• PROBLEM DETAILS
I need the number of lines in the data that contain the word "objects", and nothing beyond it.

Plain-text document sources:
-=-=-

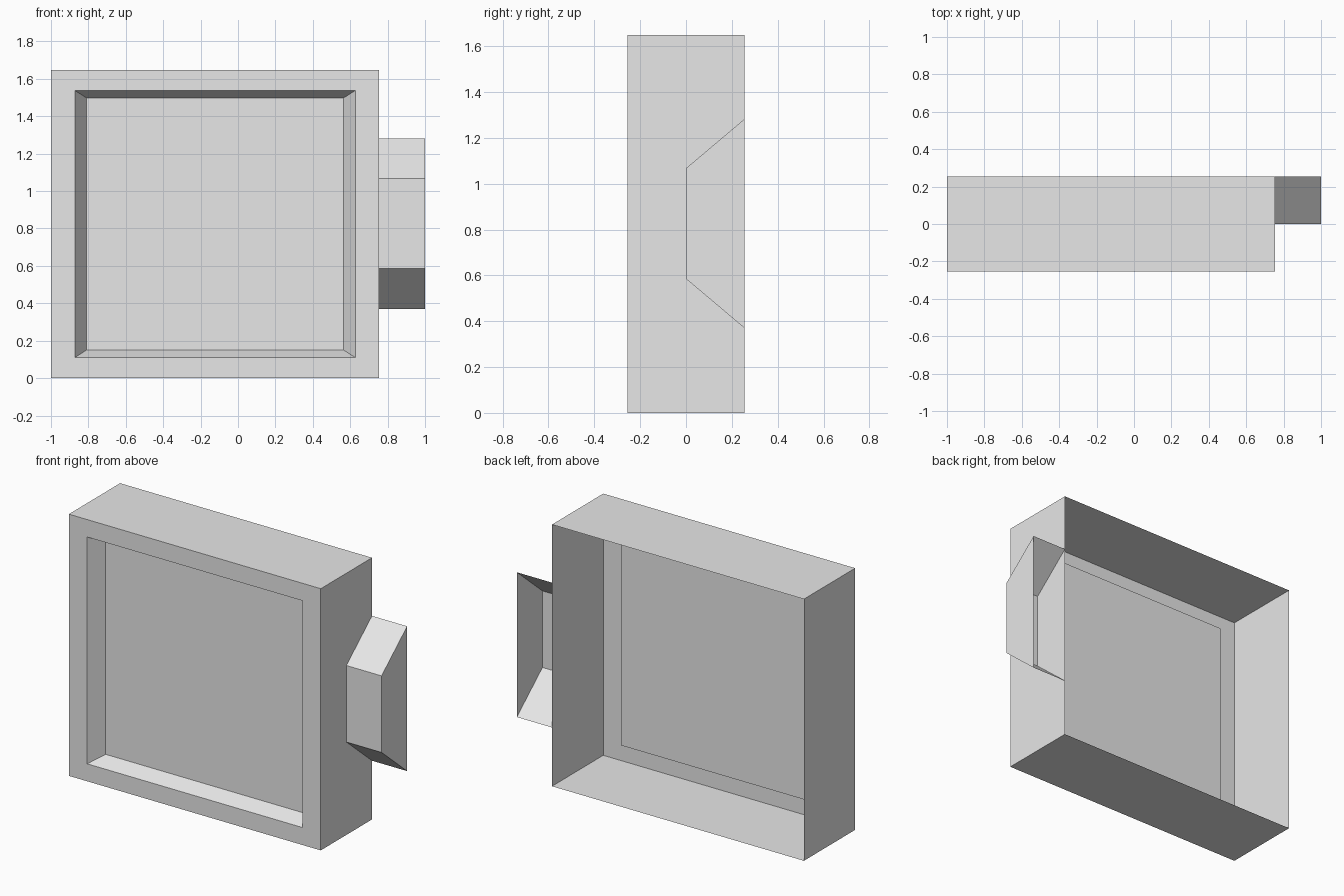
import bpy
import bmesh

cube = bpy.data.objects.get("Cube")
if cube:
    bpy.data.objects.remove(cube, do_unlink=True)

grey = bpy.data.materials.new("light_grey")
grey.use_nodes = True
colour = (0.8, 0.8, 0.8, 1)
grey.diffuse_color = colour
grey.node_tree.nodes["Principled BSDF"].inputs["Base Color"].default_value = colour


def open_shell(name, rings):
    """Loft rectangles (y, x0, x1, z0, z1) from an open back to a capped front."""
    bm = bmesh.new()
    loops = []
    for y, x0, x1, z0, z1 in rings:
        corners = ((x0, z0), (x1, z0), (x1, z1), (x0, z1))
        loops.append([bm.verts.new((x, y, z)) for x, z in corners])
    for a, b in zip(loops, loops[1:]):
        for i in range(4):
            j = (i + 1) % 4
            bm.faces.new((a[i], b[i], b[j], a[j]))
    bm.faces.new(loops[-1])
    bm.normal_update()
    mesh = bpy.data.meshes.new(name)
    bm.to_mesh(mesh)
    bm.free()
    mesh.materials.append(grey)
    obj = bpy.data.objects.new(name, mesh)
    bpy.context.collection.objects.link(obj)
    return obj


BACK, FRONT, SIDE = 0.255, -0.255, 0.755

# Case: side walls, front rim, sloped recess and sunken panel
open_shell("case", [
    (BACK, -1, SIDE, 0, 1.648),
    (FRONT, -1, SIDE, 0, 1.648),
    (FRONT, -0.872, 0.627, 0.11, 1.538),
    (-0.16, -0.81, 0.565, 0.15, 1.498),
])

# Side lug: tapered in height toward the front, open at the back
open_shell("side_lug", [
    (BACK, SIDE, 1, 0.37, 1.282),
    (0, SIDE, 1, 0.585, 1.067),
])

-=-=-

• COMPLETED EXERCISE
4